By Robin Nobles
If you're in search engine industry, or if you're a Web designer or Webmaster, it's an almost sure thing that you've heard of, and probably used, Wordtracker (http://www.wordtracker.com).
But, for those who may not know about Wordtracker, let's back up for a minute.
What exactly is Wordtracker, and why is it so important?
Most search engine optimizers would agree that one of most important things you can do for your Web site is to target right keywords. If you target wrong keywords, you may get scores of traffic but no conversions to sales, or no traffic whatsoever. Either is disastrous for an online business.
Before Wordtracker, it was up to search engine marketer, or client, to choose right keywords for site.
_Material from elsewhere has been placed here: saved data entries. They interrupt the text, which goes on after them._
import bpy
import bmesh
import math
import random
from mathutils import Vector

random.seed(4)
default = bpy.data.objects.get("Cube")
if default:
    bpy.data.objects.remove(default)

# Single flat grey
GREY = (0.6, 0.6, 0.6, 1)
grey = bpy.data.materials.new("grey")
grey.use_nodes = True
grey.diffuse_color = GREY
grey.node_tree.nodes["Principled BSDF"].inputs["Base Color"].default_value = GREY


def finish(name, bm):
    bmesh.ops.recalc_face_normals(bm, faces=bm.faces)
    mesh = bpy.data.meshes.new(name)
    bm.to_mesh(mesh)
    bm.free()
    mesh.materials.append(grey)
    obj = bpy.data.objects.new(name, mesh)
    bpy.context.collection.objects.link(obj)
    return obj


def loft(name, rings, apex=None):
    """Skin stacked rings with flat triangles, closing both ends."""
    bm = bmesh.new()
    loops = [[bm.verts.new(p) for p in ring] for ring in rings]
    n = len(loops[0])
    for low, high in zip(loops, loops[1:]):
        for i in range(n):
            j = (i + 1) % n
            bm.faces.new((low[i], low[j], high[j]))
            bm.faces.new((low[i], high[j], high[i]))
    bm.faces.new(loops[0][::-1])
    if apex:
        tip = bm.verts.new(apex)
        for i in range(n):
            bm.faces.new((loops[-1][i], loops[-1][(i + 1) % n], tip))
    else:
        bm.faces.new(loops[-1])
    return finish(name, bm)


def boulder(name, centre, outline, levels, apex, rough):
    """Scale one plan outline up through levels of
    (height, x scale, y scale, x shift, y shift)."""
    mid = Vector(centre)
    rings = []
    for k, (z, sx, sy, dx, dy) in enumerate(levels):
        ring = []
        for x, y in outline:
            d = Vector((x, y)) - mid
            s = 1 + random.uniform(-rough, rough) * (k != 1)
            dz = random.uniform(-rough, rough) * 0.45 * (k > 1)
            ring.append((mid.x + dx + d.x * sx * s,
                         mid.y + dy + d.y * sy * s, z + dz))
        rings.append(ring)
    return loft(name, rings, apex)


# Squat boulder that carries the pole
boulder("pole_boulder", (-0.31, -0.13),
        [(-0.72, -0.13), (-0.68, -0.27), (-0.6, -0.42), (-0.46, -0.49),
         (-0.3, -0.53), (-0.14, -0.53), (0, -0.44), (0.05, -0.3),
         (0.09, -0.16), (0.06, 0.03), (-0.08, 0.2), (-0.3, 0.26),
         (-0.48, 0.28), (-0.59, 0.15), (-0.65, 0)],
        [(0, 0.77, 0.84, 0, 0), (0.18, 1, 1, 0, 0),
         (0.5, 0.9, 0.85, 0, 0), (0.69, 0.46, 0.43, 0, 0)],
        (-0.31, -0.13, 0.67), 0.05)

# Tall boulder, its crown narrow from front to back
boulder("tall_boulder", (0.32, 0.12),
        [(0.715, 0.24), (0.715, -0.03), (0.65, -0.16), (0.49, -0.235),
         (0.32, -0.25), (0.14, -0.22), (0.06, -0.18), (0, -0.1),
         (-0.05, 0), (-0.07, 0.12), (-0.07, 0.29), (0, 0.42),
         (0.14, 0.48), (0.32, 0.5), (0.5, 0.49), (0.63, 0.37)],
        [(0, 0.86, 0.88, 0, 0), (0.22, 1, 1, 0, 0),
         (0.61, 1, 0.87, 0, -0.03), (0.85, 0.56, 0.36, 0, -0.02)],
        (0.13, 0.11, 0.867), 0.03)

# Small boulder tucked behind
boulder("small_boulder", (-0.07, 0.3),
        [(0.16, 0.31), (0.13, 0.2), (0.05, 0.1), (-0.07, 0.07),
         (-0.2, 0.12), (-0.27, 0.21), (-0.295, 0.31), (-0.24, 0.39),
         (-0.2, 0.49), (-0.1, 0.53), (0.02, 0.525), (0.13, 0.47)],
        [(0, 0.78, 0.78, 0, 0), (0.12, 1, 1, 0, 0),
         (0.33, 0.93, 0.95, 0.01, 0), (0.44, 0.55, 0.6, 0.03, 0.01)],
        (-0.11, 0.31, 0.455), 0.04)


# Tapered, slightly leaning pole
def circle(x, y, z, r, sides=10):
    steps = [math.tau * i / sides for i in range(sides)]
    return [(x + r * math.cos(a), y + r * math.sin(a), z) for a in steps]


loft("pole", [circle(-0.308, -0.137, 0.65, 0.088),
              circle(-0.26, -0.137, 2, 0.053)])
We also had GoTo's Search Term Suggestion Tool, which was one of our only sources for keyword help at that time.
Then Wordtracker (http://www.wordtracker.com) entered picture. With Wordtracker, you can plug in some keywords, and Web-based service will give you ideas for additional keywords that might work for your business. Not only that, but service will also tell you how competitive those keywords are (how many other Web pages have been optimized with those keywords in mind) and how many people have actually searched for those keywords in past 24 hours at each of major engines.
Ideally, your goal is to choose a keyword phrase that doesn't have a huge amount of competition but that (hopefully) a large number of people are searching for. This is where KEI comes in. KEI, which stands for Keyword Effectiveness Index, refers to number of times a keyword has appeared in Wordtracker's data compared with number of competing Web pages, which points to which keywords would be most effective for your search engine marketing campaign.
In other words, higher KEI, more popular your keyword phrases are, and less competition they have. According to Wordtracker, a "good" keyword to target is one that has a KEI of around 100, but an "excellent" keyword to target has a KEI of over 400.
Okay, enough of background into Wordtracker. Most of you probably already know all of that. In fact, your path through Wordtracker most likely looks very similar to mine.
The "old" way to use Wordtracker
In past, I have always started at Keyword Universe, or maybe at Keyword Projects. From there, I work my way through system. Does it work? Yes, very effectively. Is it time consuming? Yep.
But, let's look at an easier, and even more effective, way to use Wordtracker. And with this alternate way, you're actually considering keyword phrases based on your target audience.
Introducing John Alexander
To write this article, I interviewed John Alexander, an authority of Wordtracker who has spent countless hours working through each of features and developing his own unique strategy.
As means of introduction, John is a professional search engine optimizer with Beyond-SEO (http://www.beyond-seo.com) and a trainer of onsite search engine marketing workshops through Search Engine Workshops (http://www.searchengineworkshops.com).
Besides using Wordtracker to find keywords, John actually uses service to target an audience's surfing behavior. Once he determines surfing behavior, he can use that knowledge to target those who are most likely to purchase his clients' products or services.
Unlike most of us, John doesn't get "stuck" in Keyword Universe to where system does all thinking for him. Instead, he begins at Comprehensive Search (found under Multiple Search heading).
He explains, "Where you'll find most of your 'revelations' or 'insights' is in Comprehensive Search feature of Wordtracker. Try entering one part of a search phrase and letting Comprehensive Search figure out best 'full use' of phrase."